### Task details
Copy every record word for word. Pictures are not part of the copy.

### Dataset extract

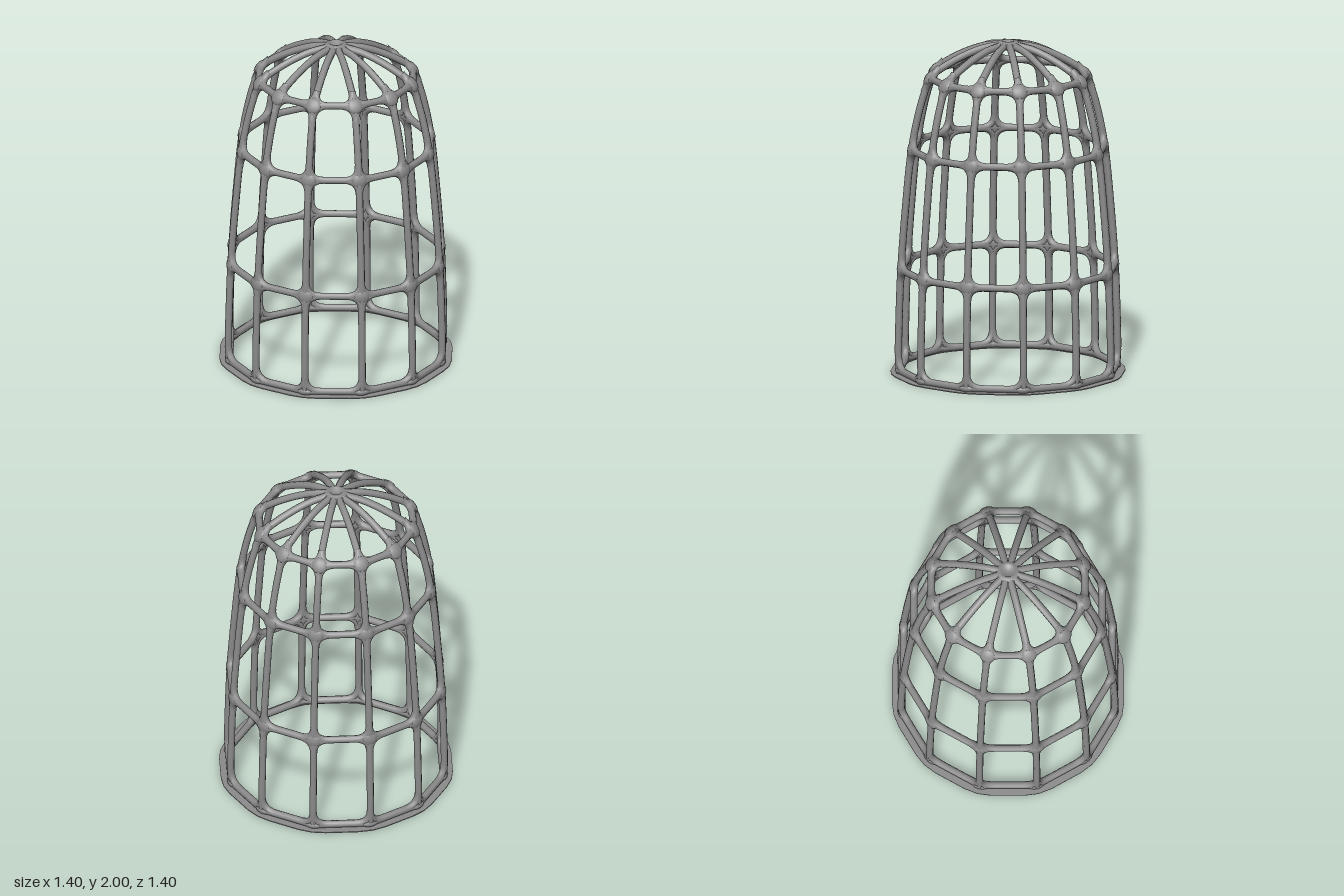
import * as THREE from 'three';
import { mergeGeometries } from 'three/addons/utils/BufferGeometryUtils.js';

const SIDES = 12;
const BAR = 0.022; // bar radius
const STEP = (Math.PI * 2) / SIDES;

// Rib profile as [radius, height]
const PROFILE = [
  [0.65, 0.024], [0.655, 0.12], [0.651, 0.34], [0.64, 0.632], [0.613, 1.0], [0.577, 1.353],
  [0.533, 1.58], [0.493, 1.72], [0.47, 1.788], [0.43, 1.822], [0.3, 1.899], [0.16, 1.956], [0.04, 1.977],
];
// Hoops sit on a profile point; tilt is the lean of the surface there
const HOOPS = [
  { name: 'baseHoop', index: 0, tilt: 0 },
  { name: 'lowerHoop', index: 3, tilt: 0.05 },
  { name: 'middleHoop', index: 5, tilt: 0.14 },
  { name: 'upperHoop', index: 8, tilt: 0.6 },
];

const polar = (r, y, angle) => new THREE.Vector3(Math.cos(angle) * r, y, Math.sin(angle) * r);
const tube = (curve, segments) => new THREE.TubeGeometry(curve, segments, BAR, 8, false);
const ribCurve = (angle) =>
  new THREE.CatmullRomCurve3(PROFILE.map(([r, y]) => polar(r, y, angle)));

// Curved gusset joining a hoop to a rib
function gusset(node, alongHoop, alongRib) {
  const reach = 0.09;
  return tube(new THREE.QuadraticBezierCurve3(
    node.clone().addScaledVector(alongHoop, reach),
    node.clone(),
    node.clone().addScaledVector(alongRib, reach)), 6);
}

// Flattened boss that fills the middle of a crossing
function boss(node, tilt, angle) {
  return new THREE.SphereGeometry(1, 12, 8)
    .scale(0.025, Math.min(0.05, node.y), 0.05)
    .rotateZ(tilt)
    .rotateY(-angle)
    .translate(node.x, node.y, node.z);
}

// Flat twelve-sided outline with softened corners
function outline(target, radius) {
  for (let i = 0; i < SIDES; i++) {
    for (const offset of [-0.12, 0, 0.12]) {
      const a = i * STEP + offset;
      const r = radius * (offset ? 0.992 : 1);
      const x = Math.cos(a) * r, y = Math.sin(a) * r;
      if (i === 0 && offset < 0) target.moveTo(x, y);
      else target.lineTo(x, y);
    }
  }
  target.closePath();
  return target;
}

export function createModel() {
  const model = new THREE.Group();
  model.name = 'domedCage';
  const material = new THREE.MeshStandardMaterial({ color: 0x8c8c8c });
  const add = (name, geometry) => {
    const mesh = new THREE.Mesh(geometry, material);
    mesh.name = name;
    model.add(mesh);
  };

  // Upright ribs curving over into the dome
  const curves = Array.from({ length: SIDES }, (_, i) => ribCurve(i * STEP));
  add('ribs', mergeGeometries(curves.map((c) => tube(c, 60))));

  // Hoops of straight bars, with rounded gussets and a boss at every crossing
  for (const { name, index, tilt } of HOOPS) {
    const [r, y] = PROFILE[index];
    const t = index / (PROFILE.length - 1);
    const bars = [];
    const joints = [];
    curves.forEach((curve, i) => {
      const node = polar(r, y, i * STEP);
      const next = polar(r, y, (i + 1) * STEP);
      bars.push(tube(new THREE.LineCurve3(node, next), 1));
      joints.push(boss(node, tilt, i * STEP));
      for (const side of [-1, 1]) {
        const alongHoop = polar(r, y, (i + side) * STEP).sub(node).normalize();
        for (const up of index === 0 ? [1] : [-1, 1]) {
          const alongRib = curve.getPoint(t + up * 0.06).sub(node).normalize();
          joints.push(gusset(node, alongHoop, alongRib));
        }
      }
    });
    add(name, mergeGeometries(bars));
    add(name + 'Joints', mergeGeometries(joints));
  }

  // Dimpled hub at the crown
  const hub = [
    [0, 1.955], [0.06, 1.953], [0.085, 1.963], [0.075, 1.983],
    [0.055, 1.998], [0.036, 2], [0.028, 1.982], [0, 1.982],
  ].map(([x, y]) => new THREE.Vector2(x, y));
  add('crownHub', new THREE.LatheGeometry(hub, 24));

  // Thin flat flange under the base hoop
  const flange = outline(new THREE.Shape(), 0.7);
  flange.holes.push(outline(new THREE.Path(), 0.632));
  const plate = new THREE.ExtrudeGeometry(flange, { depth: 0.006, bevelEnabled: false });
  plate.rotateX(-Math.PI / 2);
  add('baseFlange', plate);

  return model;
}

### Solution for this exercise
import * as THREE from 'three';
import { mergeGeometries } from 'three/addons/utils/BufferGeometryUtils.js';

const SIDES = 12;
const BAR = 0.022; // bar radius
const STEP = (Math.PI * 2) / SIDES;

// Rib profile as [radius, height]
const PROFILE = [
  [0.65, 0.024], [0.655, 0.12], [0.651, 0.34], [0.64, 0.632], [0.613, 1.0], [0.577, 1.353],
  [0.533, 1.58], [0.493, 1.72], [0.47, 1.788], [0.43, 1.822], [0.3, 1.899], [0.16, 1.956], [0.04, 1.977],
];
// Hoops sit on a profile point; tilt is the lean of the surface there
const HOOPS = [
  { name: 'baseHoop', index: 0, tilt: 0 },
  { name: 'lowerHoop', index: 3, tilt: 0.05 },
  { name: 'middleHoop', index: 5, tilt: 0.14 },
  { name: 'upperHoop', index: 8, tilt: 0.6 },
];

const polar = (r, y, angle) => new THREE.Vector3(Math.cos(angle) * r, y, Math.sin(angle) * r);
const tube = (curve, segments) => new THREE.TubeGeometry(curve, segments, BAR, 8, false);
const ribCurve = (angle) =>
  new THREE.CatmullRomCurve3(PROFILE.map(([r, y]) => polar(r, y, angle)));

// Curved gusset joining a hoop to a rib
function gusset(node, alongHoop, alongRib) {
  const reach = 0.09;
  return tube(new THREE.QuadraticBezierCurve3(
    node.clone().addScaledVector(alongHoop, reach),
    node.clone(),
    node.clone().addScaledVector(alongRib, reach)), 6);
}

// Flattened boss that fills the middle of a crossing
function boss(node, tilt, angle) {
  return new THREE.SphereGeometry(1, 12, 8)
    .scale(0.025, Math.min(0.05, node.y), 0.05)
    .rotateZ(tilt)
    .rotateY(-angle)
    .translate(node.x, node.y, node.z);
}

// Flat twelve-sided outline with softened corners
function outline(target, radius) {
  for (let i = 0; i < SIDES; i++) {
    for (const offset of [-0.12, 0, 0.12]) {
      const a = i * STEP + offset;
      const r = radius * (offset ? 0.992 : 1);
      const x = Math.cos(a) * r, y = Math.sin(a) * r;
      if (i === 0 && offset < 0) target.moveTo(x, y);
      else target.lineTo(x, y);
    }
  }
  target.closePath();
  return target;
}

export function createModel() {
  const model = new THREE.Group();
  model.name = 'domedCage';
  const material = new THREE.MeshStandardMaterial({ color: 0x8c8c8c });
  const add = (name, geometry) => {
    const mesh = new THREE.Mesh(geometry, material);
    mesh.name = name;
    model.add(mesh);
  };

  // Upright ribs curving over into the dome
  const curves = Array.from({ length: SIDES }, (_, i) => ribCurve(i * STEP));
  add('ribs', mergeGeometries(curves.map((c) => tube(c, 60))));

  // Hoops of straight bars, with rounded gussets and a boss at every crossing
  for (const { name, index, tilt } of HOOPS) {
    const [r, y] = PROFILE[index];
    const t = index / (PROFILE.length - 1);
    const bars = [];
    const joints = [];
    curves.forEach((curve, i) => {
      const node = polar(r, y, i * STEP);
      const next = polar(r, y, (i + 1) * STEP);
      bars.push(tube(new THREE.LineCurve3(node, next), 1));
      joints.push(boss(node, tilt, i * STEP));
      for (const side of [-1, 1]) {
        const alongHoop = polar(r, y, (i + side) * STEP).sub(node).normalize();
        for (const up of index === 0 ? [1] : [-1, 1]) {
          const alongRib = curve.getPoint(t + up * 0.06).sub(node).normalize();
          joints.push(gusset(node, alongHoop, alongRib));
        }
      }
    });
    add(name, mergeGeometries(bars));
    add(name + 'Joints', mergeGeometries(joints));
  }

  // Dimpled hub at the crown
  const hub = [
    [0, 1.955], [0.06, 1.953], [0.085, 1.963], [0.075, 1.983],
    [0.055, 1.998], [0.036, 2], [0.028, 1.982], [0, 1.982],
  ].map(([x, y]) => new THREE.Vector2(x, y));
  add('crownHub', new THREE.LatheGeometry(hub, 24));

  // Thin flat flange under the base hoop
  const flange = outline(new THREE.Shape(), 0.7);
  flange.holes.push(outline(new THREE.Path(), 0.632));
  const plate = new THREE.ExtrudeGeometry(flange, { depth: 0.006, bevelEnabled: false });
  plate.rotateX(-Math.PI / 2);
  add('baseFlange', plate);

  return model;
}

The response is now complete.